Required work: Return a copy of each line in the listing that includes the word "steps".

Extracted data:

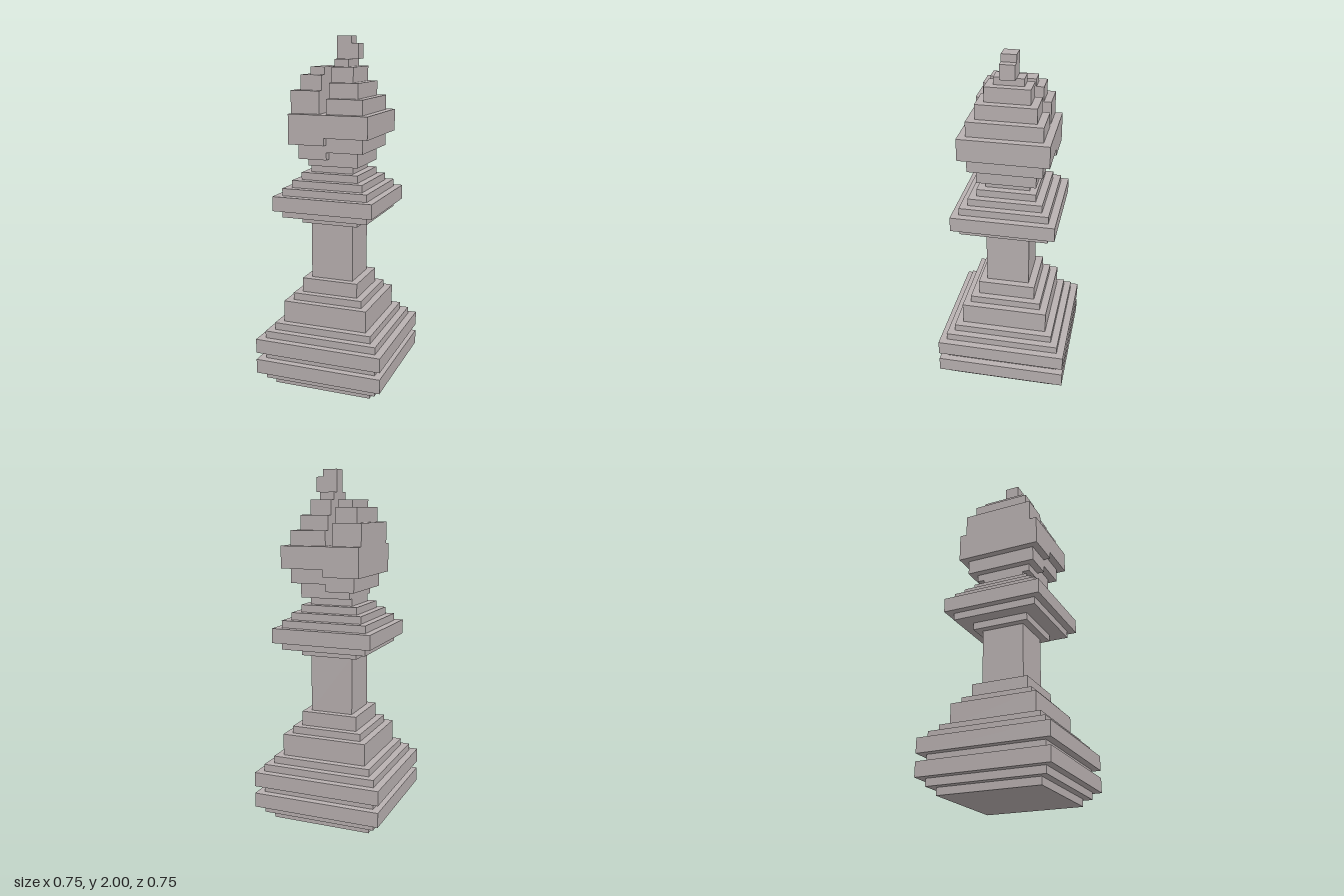
import * as THREE from 'three';

const U = 1 / 24; // one block of the stepped grid

export function createModel() {
  const model = new THREE.Group();
  const stone = new THREE.MeshStandardMaterial({ color: 0xb9b1b1 });
  stone.name = 'warm grey stone';

  // Box slab given by its limits in blocks, centred on z
  function slab(group, name, x0, x1, y0, y1, halfZ) {
    const geometry = new THREE.BoxGeometry((x1 - x0) * U, (y1 - y0) * U, 2 * halfZ * U);
    const mesh = new THREE.Mesh(geometry, stone);
    mesh.position.set(((x0 + x1) / 2) * U, ((y0 + y1) / 2) * U, 0);
    mesh.name = name;
    group.add(mesh);
  }

  function part(name) {
    const group = new THREE.Group();
    group.name = name;
    model.add(group);
    return group;
  }

  // Stack of square slabs: [height, half width], returns the top level
  function squareStack(name, y, steps) {
    const group = part(name);
    for (const [h, r] of steps) {
      slab(group, name + 'Step', -r, r, y, y + h, r);
      y += h;
    }
    return y;
  }

  let y = squareStack('base', 0, [
    [1, 7], [1, 8], [2, 9], [1, 8], [2, 9], [1, 8], [1, 7], [3, 6], [1, 5], [2, 4],
  ]);
  y = squareStack('stem', y, [[8, 3]]);
  y = squareStack('collar', y, [[1, 4], [1, 6], [2, 7], [1, 6], [1, 5], [1, 4]]);
  const headBottom = squareStack('neck', y, [[1, 3]]);

  // Larger half of the head: [height, half width]
  const leftHead = part('leftHead');
  y = headBottom;
  for (const [h, r] of [[2, 4], [2, 5], [3, 6], [2, 5], [2, 4], [2, 3], [1, 2]]) {
    slab(leftHead, 'leftHeadStep', 0, r, y, y + h, r);
    y += h;
  }

  // Finial on the larger half
  const finial = part('finial');
  slab(finial, 'finialBody', 0, 3, y, y + 2, 1);
  slab(finial, 'finialTip', 0, 2, y + 2, y + 3, 1);

  // Smaller half: [height, outer x, half depth, inner x]; the upper steps leave a slot
  const rightHead = part('rightHead');
  y = headBottom;
  for (const [h, x, z, inner] of [
    [1, 3, 4, 0], [2, 4, 5, 0], [4, 5, 6, 0], [3, 5, 5, 1], [2, 4, 4, 1], [1, 3, 3, 1],
  ]) {
    slab(rightHead, 'rightHeadStep', -x, -inner, y, y + h, z);
    y += h;
  }

  return model;
}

Reply to the task:
  function squareStack(name, y, steps) {
    for (const [h, r] of steps) {
  // Smaller half: [height, outer x, half depth, inner x]; the upper steps leave a slot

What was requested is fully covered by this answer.